======== Data under study ========

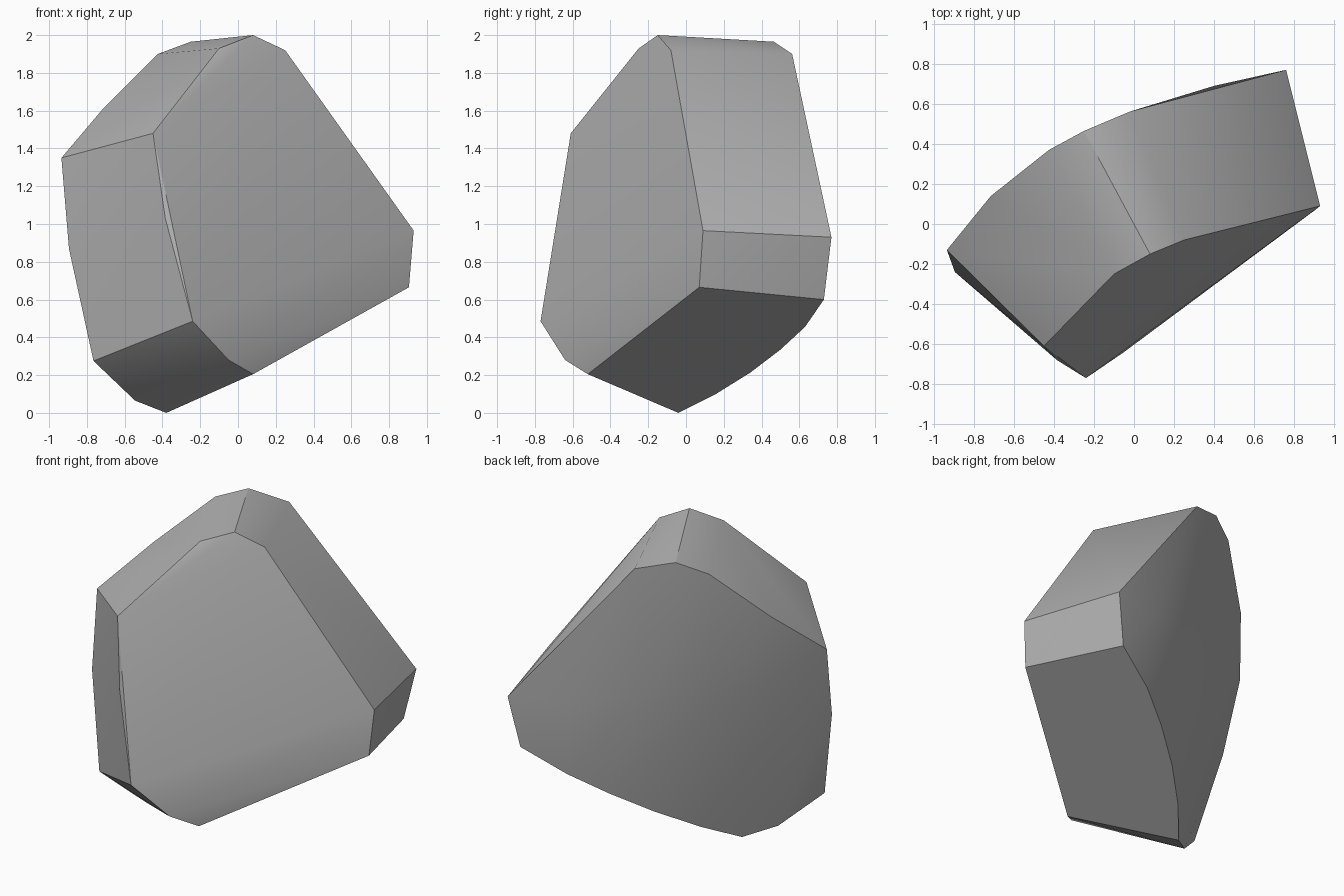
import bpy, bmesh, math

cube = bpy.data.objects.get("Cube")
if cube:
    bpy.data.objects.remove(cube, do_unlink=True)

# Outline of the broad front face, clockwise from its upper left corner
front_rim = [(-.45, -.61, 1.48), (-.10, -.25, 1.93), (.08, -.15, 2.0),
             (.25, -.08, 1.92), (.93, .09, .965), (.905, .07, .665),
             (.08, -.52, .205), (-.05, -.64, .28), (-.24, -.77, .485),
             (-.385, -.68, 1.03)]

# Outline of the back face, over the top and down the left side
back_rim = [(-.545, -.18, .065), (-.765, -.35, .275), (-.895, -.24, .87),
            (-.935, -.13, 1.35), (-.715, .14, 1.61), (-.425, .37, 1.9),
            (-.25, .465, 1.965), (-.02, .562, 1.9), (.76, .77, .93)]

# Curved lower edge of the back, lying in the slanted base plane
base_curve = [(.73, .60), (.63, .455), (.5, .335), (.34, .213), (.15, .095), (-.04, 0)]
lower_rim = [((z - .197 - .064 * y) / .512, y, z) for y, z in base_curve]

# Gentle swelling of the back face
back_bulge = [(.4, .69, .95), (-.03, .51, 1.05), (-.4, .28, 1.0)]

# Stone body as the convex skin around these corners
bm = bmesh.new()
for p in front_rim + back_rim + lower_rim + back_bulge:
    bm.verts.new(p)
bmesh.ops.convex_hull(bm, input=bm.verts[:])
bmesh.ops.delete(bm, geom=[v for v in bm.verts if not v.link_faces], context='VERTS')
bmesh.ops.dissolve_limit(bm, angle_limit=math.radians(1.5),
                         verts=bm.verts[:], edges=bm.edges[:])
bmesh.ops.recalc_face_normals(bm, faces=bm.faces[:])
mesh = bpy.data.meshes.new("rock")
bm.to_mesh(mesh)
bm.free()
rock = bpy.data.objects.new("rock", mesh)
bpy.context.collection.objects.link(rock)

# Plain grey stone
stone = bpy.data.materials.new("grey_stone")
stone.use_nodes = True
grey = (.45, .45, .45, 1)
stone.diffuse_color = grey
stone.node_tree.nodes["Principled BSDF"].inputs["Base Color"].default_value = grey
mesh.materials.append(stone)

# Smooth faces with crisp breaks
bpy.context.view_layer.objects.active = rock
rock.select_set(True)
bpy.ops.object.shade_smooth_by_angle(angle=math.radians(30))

========

§ **Exercise**
Where in the records does the word "Outline" appear? Copy each line that holds it.

§ **Result of the task**
# Outline of the broad front face, clockwise from its upper left corner
# Outline of the back face, over the top and down the left side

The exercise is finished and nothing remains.